= WHAT NEEDS TO BE DONE =
Repeat precisely the span of lines below that opens with the line containing "mod.object = cutter" and closes with the line containing "board.location = (0, -0.775, 0.93)", both included.

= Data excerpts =

——

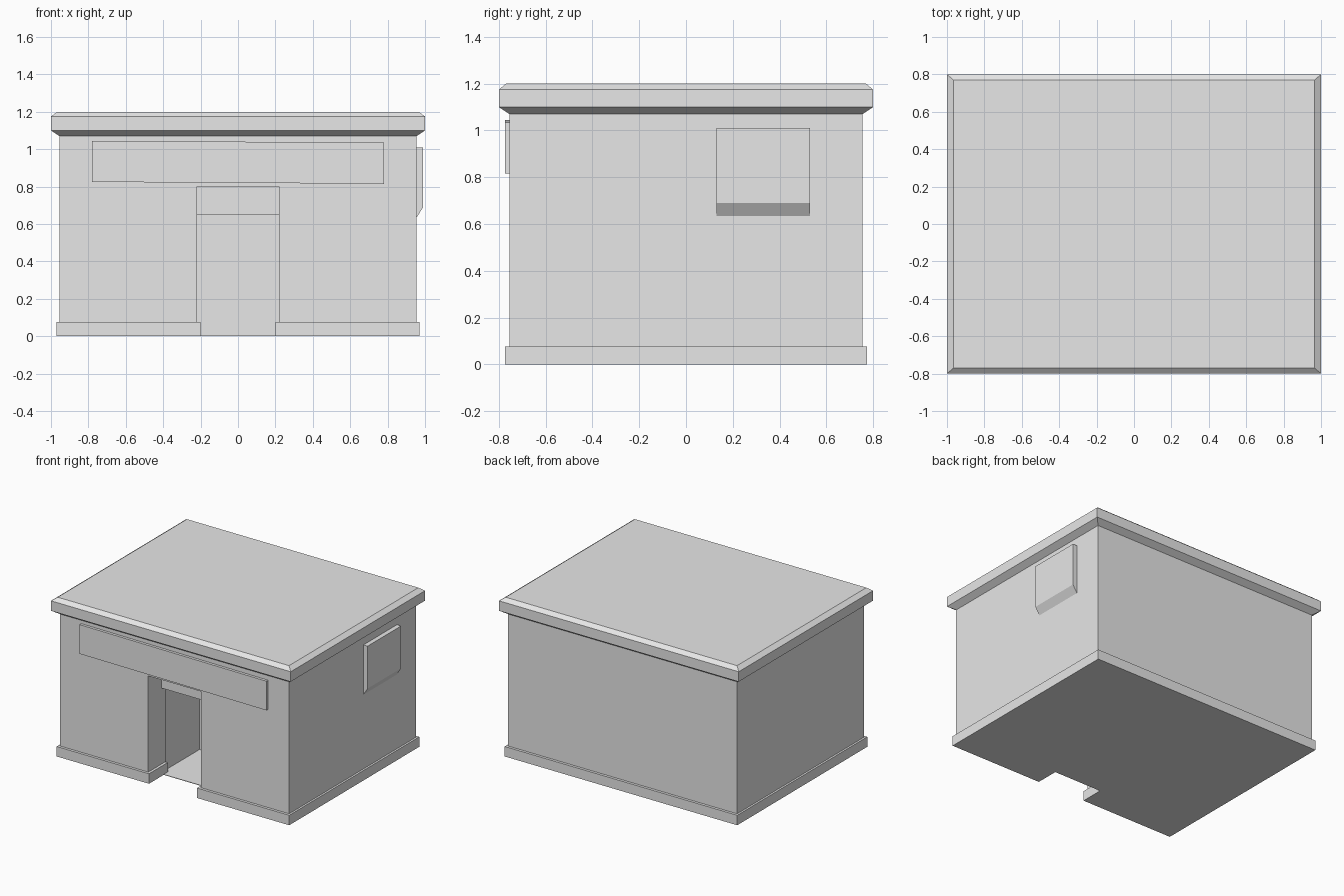
import bpy
import bmesh
from mathutils import Vector

old = bpy.data.objects.get("Cube")
if old:
    bpy.data.objects.remove(old, do_unlink=True)

# One plain concrete colour
GREY = (0.8, 0.8, 0.8, 1)
concrete = bpy.data.materials.new("pale_grey")
concrete.use_nodes = True
concrete.diffuse_color = GREY
concrete.node_tree.nodes["Principled BSDF"].inputs["Base Color"].default_value = GREY


def finish(name, bm):
    bmesh.ops.recalc_face_normals(bm, faces=bm.faces)
    mesh = bpy.data.meshes.new(name)
    bm.to_mesh(mesh)
    bm.free()
    mesh.materials.append(concrete)
    obj = bpy.data.objects.new(name, mesh)
    bpy.context.collection.objects.link(obj)
    return obj


def prism(name, outline, along):
    """Sweep a flat outline of 3D points along a vector."""
    bm = bmesh.new()
    face = bm.faces.new([bm.verts.new(p) for p in outline])
    swept = bmesh.ops.extrude_face_region(bm, geom=[face])["geom"]
    verts = [g for g in swept if isinstance(g, bmesh.types.BMVert)]
    bmesh.ops.translate(bm, vec=Vector(along), verts=verts)
    return finish(name, bm)


def plan(name, half, z0, z1):
    """Symmetric floor plan, given by its +x half, raised from z0 to z1."""
    pts = half + [(-x, y) for x, y in reversed(half)]
    return prism(name, [(x, y, z0) for x, y in pts], (0, 0, z1 - z0))


def cut(target, cutter):
    mod = target.modifiers.new(cutter.name, "BOOLEAN")
    mod.operation = "DIFFERENCE"
    mod.solver = "EXACT"
    mod.object = cutter
    cutter.hide_render = True
    cutter.hide_viewport = True
    cutter.display_type = "WIRE"


BASE_TOP, WALL_TOP = 0.075, 1.07
WALL_X, WALL_Y = 0.955, 0.755
ROOM_X, ROOM_BACK = 0.23, -0.13
JAMB_END, LINTEL_Y = -0.55, -0.6

# Base kerb, open at the doorway and around the inner room
plan("base", [(ROOM_X, ROOM_BACK), (ROOM_X, JAMB_END), (0.2, JAMB_END),
              (0.2, -0.775), (0.97, -0.775), (0.97, 0.775)], 0, BASE_TOP)
plan("room_floor", [(ROOM_X, LINTEL_Y), (ROOM_X, ROOM_BACK)], 0, 0.004)

# Walls with a tall entrance recess leading to a lower room
walls = plan("walls", [(WALL_X, -WALL_Y), (WALL_X, WALL_Y)], BASE_TOP, WALL_TOP)
cut(walls, plan("entrance_cutter", [(0.22, -1), (0.22, LINTEL_Y)], -0.1, 0.8))
cut(walls, plan("room_cutter", [(0.22, -0.65), (0.22, JAMB_END), (ROOM_X, JAMB_END),
                                (ROOM_X, ROOM_BACK)], -0.1, 0.65))

# Roof slab with chamfered eaves and top edge
bm = bmesh.new()
rings = []
for x, y, z in [(WALL_X, WALL_Y, WALL_TOP), (1, 0.8, 1.1), (1, 0.8, 1.175), (0.965, 0.77, 1.2)]:
    rings.append([bm.verts.new((sx * x, sy * y, z))
                  for sx, sy in ((-1, -1), (1, -1), (1, 1), (-1, 1))])
for low, high in zip(rings, rings[1:]):
    for i in range(4):
        j = (i + 1) % 4
        bm.faces.new((low[i], low[j], high[j], high[i]))
bm.faces.new(rings[0])
bm.faces.new(rings[-1])
finish("roof", bm)

# Blank fascia board over the door, hung slightly askew
board = prism("fascia_board", [(x, 0, z) for x, z in
                               ((-0.78, -0.11), (0.78, -0.11), (0.78, 0.11), (-0.78, 0.11))],
              (0, 0.025, 0))
board.location = (0, -0.775, 0.93)
board.rotation_euler.y = 0.0064

# Wall-mounted unit with a sloping underside
prism("wall_unit", [(x, 0.13, z) for x, z in
                    ((0.95, 0.635), (0.955, 0.635), (0.99, 0.69), (0.99, 1.01), (0.95, 1.01))],
      (0, 0.4, 0))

——

= SOLUTION =
    mod.object = cutter
    cutter.hide_render = True
    cutter.hide_viewport = True
    cutter.display_type = "WIRE"


BASE_TOP, WALL_TOP = 0.075, 1.07
WALL_X, WALL_Y = 0.955, 0.755
ROOM_X, ROOM_BACK = 0.23, -0.13
JAMB_END, LINTEL_Y = -0.55, -0.6

# Base kerb, open at the doorway and around the inner room
plan("base", [(ROOM_X, ROOM_BACK), (ROOM_X, JAMB_END), (0.2, JAMB_END),
              (0.2, -0.775), (0.97, -0.775), (0.97, 0.775)], 0, BASE_TOP)
plan("room_floor", [(ROOM_X, LINTEL_Y), (ROOM_X, ROOM_BACK)], 0, 0.004)

# Walls with a tall entrance recess leading to a lower room
walls = plan("walls", [(WALL_X, -WALL_Y), (WALL_X, WALL_Y)], BASE_TOP, WALL_TOP)
cut(walls, plan("entrance_cutter", [(0.22, -1), (0.22, LINTEL_Y)], -0.1, 0.8))
cut(walls, plan("room_cutter", [(0.22, -0.65), (0.22, JAMB_END), (ROOM_X, JAMB_END),
                                (ROOM_X, ROOM_BACK)], -0.1, 0.65))

# Roof slab with chamfered eaves and top edge
bm = bmesh.new()
rings = []
for x, y, z in [(WALL_X, WALL_Y, WALL_TOP), (1, 0.8, 1.1), (1, 0.8, 1.175), (0.965, 0.77, 1.2)]:
    rings.append([bm.verts.new((sx * x, sy * y, z))
                  for sx, sy in ((-1, -1), (1, -1), (1, 1), (-1, 1))])
for low, high in zip(rings, rings[1:]):
    for i in range(4):
        j = (i + 1) % 4
        bm.faces.new((low[i], low[j], high[j], high[i]))
bm.faces.new(rings[0])
bm.faces.new(rings[-1])
finish("roof", bm)

# Blank fascia board over the door, hung slightly askew
board = prism("fascia_board", [(x, 0, z) for x, z in
                               ((-0.78, -0.11), (0.78, -0.11), (0.78, 0.11), (-0.78, 0.11))],
              (0, 0.025, 0))
board.location = (0, -0.775, 0.93)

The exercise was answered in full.